[[ DATA open ]]

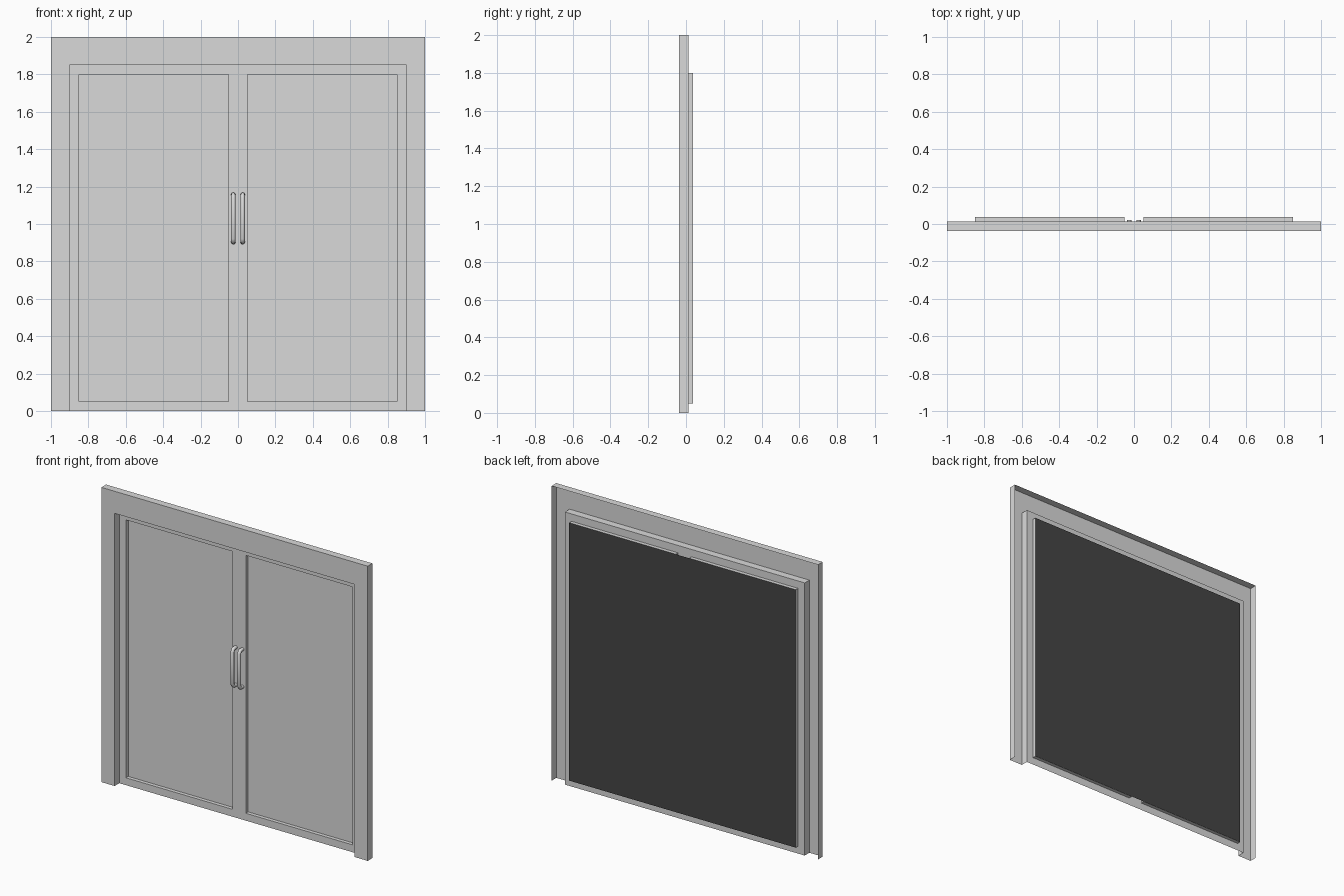
import bpy
import bmesh

old = bpy.data.objects.get("Cube")
if old:
    bpy.data.objects.remove(old, do_unlink=True)


def material(name, value):
    mat = bpy.data.materials.new(name)
    mat.use_nodes = True
    colour = (value, value, value, 1)
    mat.diffuse_color = colour
    mat.node_tree.nodes["Principled BSDF"].inputs["Base Color"].default_value = colour
    return mat


def loft(name, rings, mat, closed=False, cap=False):
    """Join successive (outline, depth) rings into a thin sheet-metal skin."""
    bm = bmesh.new()
    loops = [[bm.verts.new((x, y, z)) for x, z in outline] for outline, y in rings]
    for a, b in zip(loops, loops[1:]):
        n = len(a)
        for i in range(n if closed else n - 1):
            j = (i + 1) % n
            bm.faces.new((a[i], b[i], b[j], a[j]))
    if cap:
        bm.faces.new(loops[-1][::-1])
    mesh = bpy.data.meshes.new(name)
    bm.to_mesh(mesh)
    bm.free()
    mesh.materials.append(mat)
    obj = bpy.data.objects.new(name, mesh)
    bpy.context.collection.objects.link(obj)
    return obj


def arch(w, h):
    return [(-w, 0), (-w, h), (w, h), (w, 0)]


def rect(x0, x1, z0, z1):
    return [(x0, z0), (x0, z1), (x1, z1), (x1, z0)]


grey = material("light grey", 0.7)
black = material("charcoal", 0.06)
FRONT, MID, BACK = -0.0375, 0.0125, 0.0375

# Open-backed casing around the doorway
outer, inner = arch(1, 2), arch(0.9, 1.85)
loft("door_casing", [(outer, MID), (outer, FRONT), (inner, FRONT), (inner, MID)], grey)

# Pair of door leaves, each with a recessed panel
panel = rect(0.05, 0.85, 0.05, 1.8)
leaves = loft("door_leaves", [(rect(0, 0.9, 0, 1.85), MID), (panel, MID), (panel, BACK)],
              grey, closed=True, cap=True)
leaves.modifiers.new("Mirror", 'MIRROR')

# Dark sheet across the back of both panels
loft("back_sheet", [(rect(-0.85, 0.85, 0.05, 1.8)[::-1], BACK + 0.0006)], black, cap=True)

# Pull handles with rounded bends
for side, x in (("right", -0.025), ("left", 0.025)):
    curve = bpy.data.curves.new(side + "_handle", 'CURVE')
    curve.dimensions = '3D'
    curve.bevel_depth = 0.012
    curve.bevel_resolution = 2
    curve.use_fill_caps = True
    half = [(0.022, 0.127), (-0.005, 0.127), (-0.017, 0.122), (-0.024, 0.108)]
    path = half + [(y, -z) for y, z in reversed(half)]
    spline = curve.splines.new('POLY')
    spline.points.add(len(path) - 1)
    for point, (y, z) in zip(spline.points, path):
        point.co = (x, y, 1.03 + z, 1)
    spline.use_smooth = True
    curve.materials.append(grey)
    bpy.context.collection.objects.link(bpy.data.objects.new(side + "_handle", curve))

[[ DATA closed ]]

WHAT TO WORK ON: Set down precisely the lines above between the line holding "mesh = bpy.data.meshes.new(name)" and the line holding "panel = rect(0.05, 0.85, 0.05, 1.8)", inclusive, and nothing beyond them.

WRITTEN REPLY:
    mesh = bpy.data.meshes.new(name)
    bm.to_mesh(mesh)
    bm.free()
    mesh.materials.append(mat)
    obj = bpy.data.objects.new(name, mesh)
    bpy.context.collection.objects.link(obj)
    return obj


def arch(w, h):
    return [(-w, 0), (-w, h), (w, h), (w, 0)]


def rect(x0, x1, z0, z1):
    return [(x0, z0), (x0, z1), (x1, z1), (x1, z0)]


grey = material("light grey", 0.7)
black = material("charcoal", 0.06)
FRONT, MID, BACK = -0.0375, 0.0125, 0.0375

# Open-backed casing around the doorway
outer, inner = arch(1, 2), arch(0.9, 1.85)
loft("door_casing", [(outer, MID), (outer, FRONT), (inner, FRONT), (inner, MID)], grey)

# Pair of door leaves, each with a recessed panel
panel = rect(0.05, 0.85, 0.05, 1.8)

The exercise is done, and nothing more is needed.